---------- Recorded data
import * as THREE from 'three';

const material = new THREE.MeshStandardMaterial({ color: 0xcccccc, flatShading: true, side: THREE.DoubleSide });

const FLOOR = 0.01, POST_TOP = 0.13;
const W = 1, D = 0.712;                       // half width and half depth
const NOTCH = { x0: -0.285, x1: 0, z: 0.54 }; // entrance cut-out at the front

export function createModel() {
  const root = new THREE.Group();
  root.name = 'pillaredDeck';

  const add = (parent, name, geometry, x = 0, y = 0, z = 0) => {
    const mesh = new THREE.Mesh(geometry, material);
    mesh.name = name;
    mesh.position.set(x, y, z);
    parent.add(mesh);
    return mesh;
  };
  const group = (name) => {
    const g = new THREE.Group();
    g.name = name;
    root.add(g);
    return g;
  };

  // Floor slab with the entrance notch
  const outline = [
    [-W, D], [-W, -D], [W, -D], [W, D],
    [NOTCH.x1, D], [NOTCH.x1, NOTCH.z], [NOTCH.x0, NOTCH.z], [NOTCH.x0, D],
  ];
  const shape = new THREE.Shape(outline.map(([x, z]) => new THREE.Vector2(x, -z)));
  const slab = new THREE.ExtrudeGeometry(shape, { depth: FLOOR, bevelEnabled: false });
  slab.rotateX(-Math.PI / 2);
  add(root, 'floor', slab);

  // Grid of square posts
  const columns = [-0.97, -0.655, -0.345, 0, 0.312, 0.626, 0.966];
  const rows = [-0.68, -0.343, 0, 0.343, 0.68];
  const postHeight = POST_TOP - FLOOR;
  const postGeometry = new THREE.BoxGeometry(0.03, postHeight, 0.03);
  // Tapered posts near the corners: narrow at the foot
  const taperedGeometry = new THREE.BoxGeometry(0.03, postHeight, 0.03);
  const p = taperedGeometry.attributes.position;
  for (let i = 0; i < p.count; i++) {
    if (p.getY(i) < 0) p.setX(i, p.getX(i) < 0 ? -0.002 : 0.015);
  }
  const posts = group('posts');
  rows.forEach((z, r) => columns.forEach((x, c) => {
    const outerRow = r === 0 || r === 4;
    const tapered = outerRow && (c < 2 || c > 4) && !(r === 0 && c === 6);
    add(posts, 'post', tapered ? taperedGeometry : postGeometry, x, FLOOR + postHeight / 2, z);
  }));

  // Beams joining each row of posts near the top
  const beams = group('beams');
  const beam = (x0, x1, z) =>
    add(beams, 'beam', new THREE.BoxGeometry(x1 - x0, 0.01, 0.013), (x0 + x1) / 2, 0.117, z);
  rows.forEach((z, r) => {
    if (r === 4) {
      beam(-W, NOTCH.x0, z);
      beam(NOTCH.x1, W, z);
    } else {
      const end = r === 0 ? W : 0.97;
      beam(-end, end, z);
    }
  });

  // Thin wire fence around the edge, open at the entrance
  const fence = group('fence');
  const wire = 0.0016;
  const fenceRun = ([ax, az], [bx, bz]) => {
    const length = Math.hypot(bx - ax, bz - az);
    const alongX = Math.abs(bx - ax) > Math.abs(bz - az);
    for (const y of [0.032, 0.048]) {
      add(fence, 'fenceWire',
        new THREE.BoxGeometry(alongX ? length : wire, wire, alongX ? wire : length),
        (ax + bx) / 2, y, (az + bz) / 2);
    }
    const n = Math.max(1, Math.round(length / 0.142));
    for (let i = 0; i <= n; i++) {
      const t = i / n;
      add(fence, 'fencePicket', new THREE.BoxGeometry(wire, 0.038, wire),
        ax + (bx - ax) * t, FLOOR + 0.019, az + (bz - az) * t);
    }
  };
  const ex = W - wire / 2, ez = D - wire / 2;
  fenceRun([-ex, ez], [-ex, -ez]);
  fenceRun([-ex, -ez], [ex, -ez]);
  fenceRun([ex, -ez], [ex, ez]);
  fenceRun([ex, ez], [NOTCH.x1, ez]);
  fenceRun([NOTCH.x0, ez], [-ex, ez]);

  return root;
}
--------------------
---------- Recorded data
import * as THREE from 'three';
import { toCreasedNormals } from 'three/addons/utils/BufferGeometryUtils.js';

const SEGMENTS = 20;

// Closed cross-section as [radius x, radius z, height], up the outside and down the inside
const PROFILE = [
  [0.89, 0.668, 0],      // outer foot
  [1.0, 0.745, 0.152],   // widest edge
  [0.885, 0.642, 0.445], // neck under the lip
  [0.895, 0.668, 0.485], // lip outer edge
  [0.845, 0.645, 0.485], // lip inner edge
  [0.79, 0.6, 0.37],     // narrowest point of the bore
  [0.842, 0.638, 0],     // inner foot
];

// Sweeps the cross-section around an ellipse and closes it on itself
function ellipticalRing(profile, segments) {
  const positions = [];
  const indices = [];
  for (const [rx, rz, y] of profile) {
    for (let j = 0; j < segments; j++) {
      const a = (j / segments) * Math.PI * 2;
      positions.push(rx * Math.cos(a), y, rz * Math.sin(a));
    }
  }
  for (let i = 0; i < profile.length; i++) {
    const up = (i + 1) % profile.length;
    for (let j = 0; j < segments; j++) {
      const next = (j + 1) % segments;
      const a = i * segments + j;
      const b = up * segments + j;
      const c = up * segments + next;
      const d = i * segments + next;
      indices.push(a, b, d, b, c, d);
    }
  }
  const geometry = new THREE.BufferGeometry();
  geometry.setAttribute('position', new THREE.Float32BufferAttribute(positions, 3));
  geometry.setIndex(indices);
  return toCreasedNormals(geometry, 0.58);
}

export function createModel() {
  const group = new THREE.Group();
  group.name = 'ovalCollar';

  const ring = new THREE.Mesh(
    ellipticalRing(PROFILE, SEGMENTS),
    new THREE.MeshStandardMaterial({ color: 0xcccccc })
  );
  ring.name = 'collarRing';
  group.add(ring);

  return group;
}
--------------------
---------- Recorded data
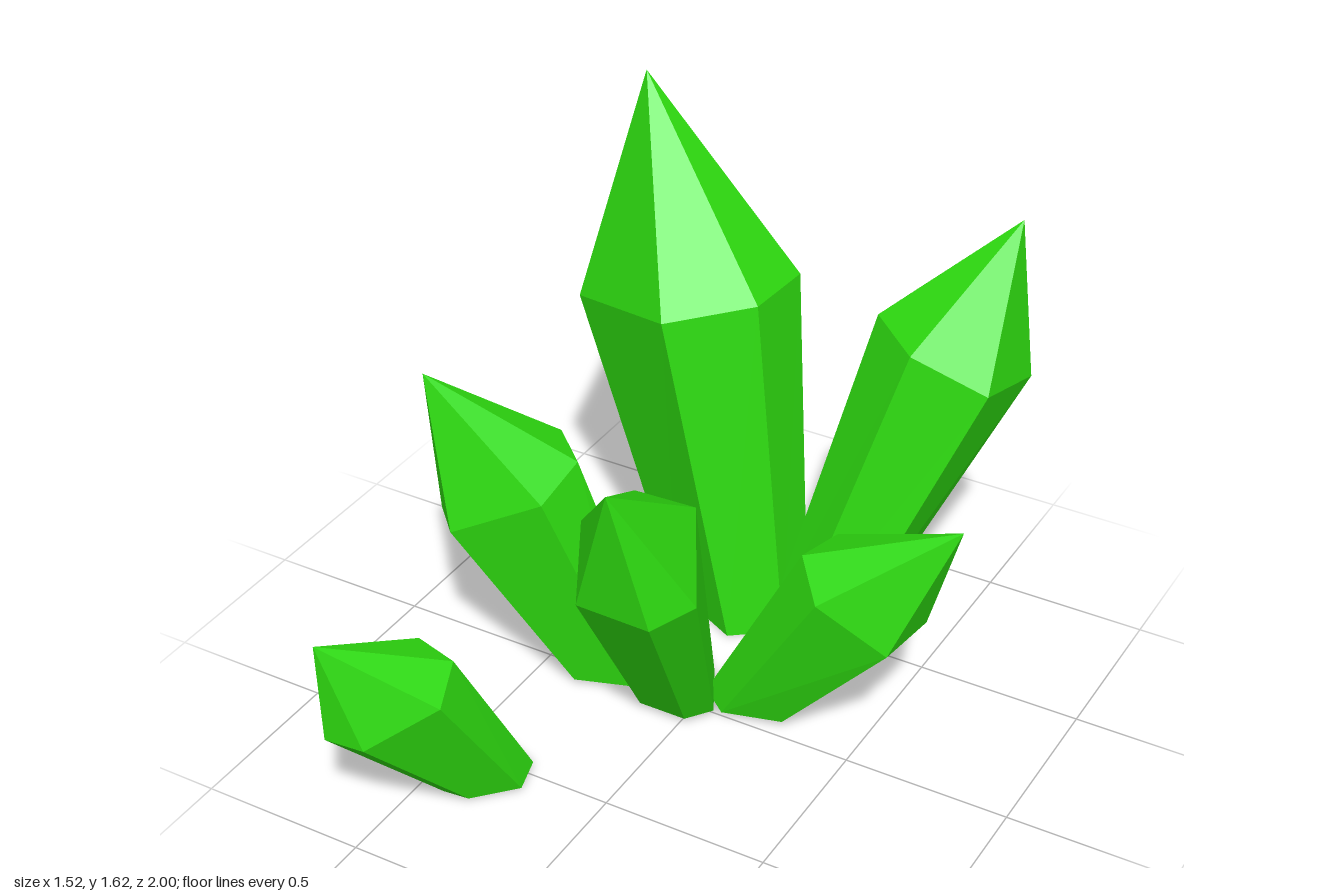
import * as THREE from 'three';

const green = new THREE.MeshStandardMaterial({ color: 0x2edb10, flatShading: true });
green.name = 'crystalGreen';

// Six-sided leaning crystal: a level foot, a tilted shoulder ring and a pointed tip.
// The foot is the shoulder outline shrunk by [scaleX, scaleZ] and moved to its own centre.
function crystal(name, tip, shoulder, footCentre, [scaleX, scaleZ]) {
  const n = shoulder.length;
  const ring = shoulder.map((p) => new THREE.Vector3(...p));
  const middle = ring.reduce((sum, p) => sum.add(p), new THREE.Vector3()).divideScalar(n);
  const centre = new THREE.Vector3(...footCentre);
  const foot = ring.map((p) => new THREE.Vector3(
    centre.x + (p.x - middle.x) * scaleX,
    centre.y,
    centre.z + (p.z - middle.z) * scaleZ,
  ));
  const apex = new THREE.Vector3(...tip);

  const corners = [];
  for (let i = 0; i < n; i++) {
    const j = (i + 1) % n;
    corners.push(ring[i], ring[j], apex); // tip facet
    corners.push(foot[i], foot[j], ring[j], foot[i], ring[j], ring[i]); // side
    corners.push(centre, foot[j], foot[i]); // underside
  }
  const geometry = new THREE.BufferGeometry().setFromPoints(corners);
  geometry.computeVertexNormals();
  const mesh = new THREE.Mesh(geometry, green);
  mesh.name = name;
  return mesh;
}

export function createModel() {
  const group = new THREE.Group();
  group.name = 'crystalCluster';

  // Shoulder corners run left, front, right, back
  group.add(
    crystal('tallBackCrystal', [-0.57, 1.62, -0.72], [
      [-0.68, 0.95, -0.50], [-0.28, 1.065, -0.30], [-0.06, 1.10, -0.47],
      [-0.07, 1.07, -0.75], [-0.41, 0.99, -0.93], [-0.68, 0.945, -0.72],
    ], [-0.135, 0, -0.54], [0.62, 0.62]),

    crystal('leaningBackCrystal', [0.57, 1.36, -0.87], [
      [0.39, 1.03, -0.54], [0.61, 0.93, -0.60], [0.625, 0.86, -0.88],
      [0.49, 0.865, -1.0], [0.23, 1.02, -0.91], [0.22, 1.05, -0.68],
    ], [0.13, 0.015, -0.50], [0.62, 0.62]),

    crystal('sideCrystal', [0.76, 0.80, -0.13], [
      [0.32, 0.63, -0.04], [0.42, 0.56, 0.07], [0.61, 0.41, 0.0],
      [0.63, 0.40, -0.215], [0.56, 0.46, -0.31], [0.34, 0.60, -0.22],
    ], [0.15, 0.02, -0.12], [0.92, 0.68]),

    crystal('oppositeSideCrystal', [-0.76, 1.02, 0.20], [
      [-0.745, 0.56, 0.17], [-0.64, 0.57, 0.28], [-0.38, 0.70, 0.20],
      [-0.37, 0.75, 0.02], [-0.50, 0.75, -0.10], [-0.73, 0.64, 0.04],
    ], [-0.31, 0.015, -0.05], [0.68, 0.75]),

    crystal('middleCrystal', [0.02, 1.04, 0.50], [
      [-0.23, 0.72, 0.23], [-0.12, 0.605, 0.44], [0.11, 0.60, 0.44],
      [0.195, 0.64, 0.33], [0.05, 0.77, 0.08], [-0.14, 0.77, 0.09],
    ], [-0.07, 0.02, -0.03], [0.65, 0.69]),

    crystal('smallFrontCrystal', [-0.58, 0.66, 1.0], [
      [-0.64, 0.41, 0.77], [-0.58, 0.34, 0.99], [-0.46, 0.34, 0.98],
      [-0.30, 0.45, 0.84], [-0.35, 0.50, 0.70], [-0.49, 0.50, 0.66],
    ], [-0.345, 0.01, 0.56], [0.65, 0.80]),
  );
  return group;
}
--------------------
_About this task_:
Copy out only the lines of the records above from the one with "add(root, 'floor', slab);" through the one with "for (let i = 0; i < p.count;", exactly as they stand, both included.

_Response area_:
  add(root, 'floor', slab);

  // Grid of square posts
  const columns = [-0.97, -0.655, -0.345, 0, 0.312, 0.626, 0.966];
  const rows = [-0.68, -0.343, 0, 0.343, 0.68];
  const postHeight = POST_TOP - FLOOR;
  const postGeometry = new THREE.BoxGeometry(0.03, postHeight, 0.03);
  // Tapered posts near the corners: narrow at the foot
  const taperedGeometry = new THREE.BoxGeometry(0.03, postHeight, 0.03);
  const p = taperedGeometry.attributes.position;
  for (let i = 0; i < p.count; i++) {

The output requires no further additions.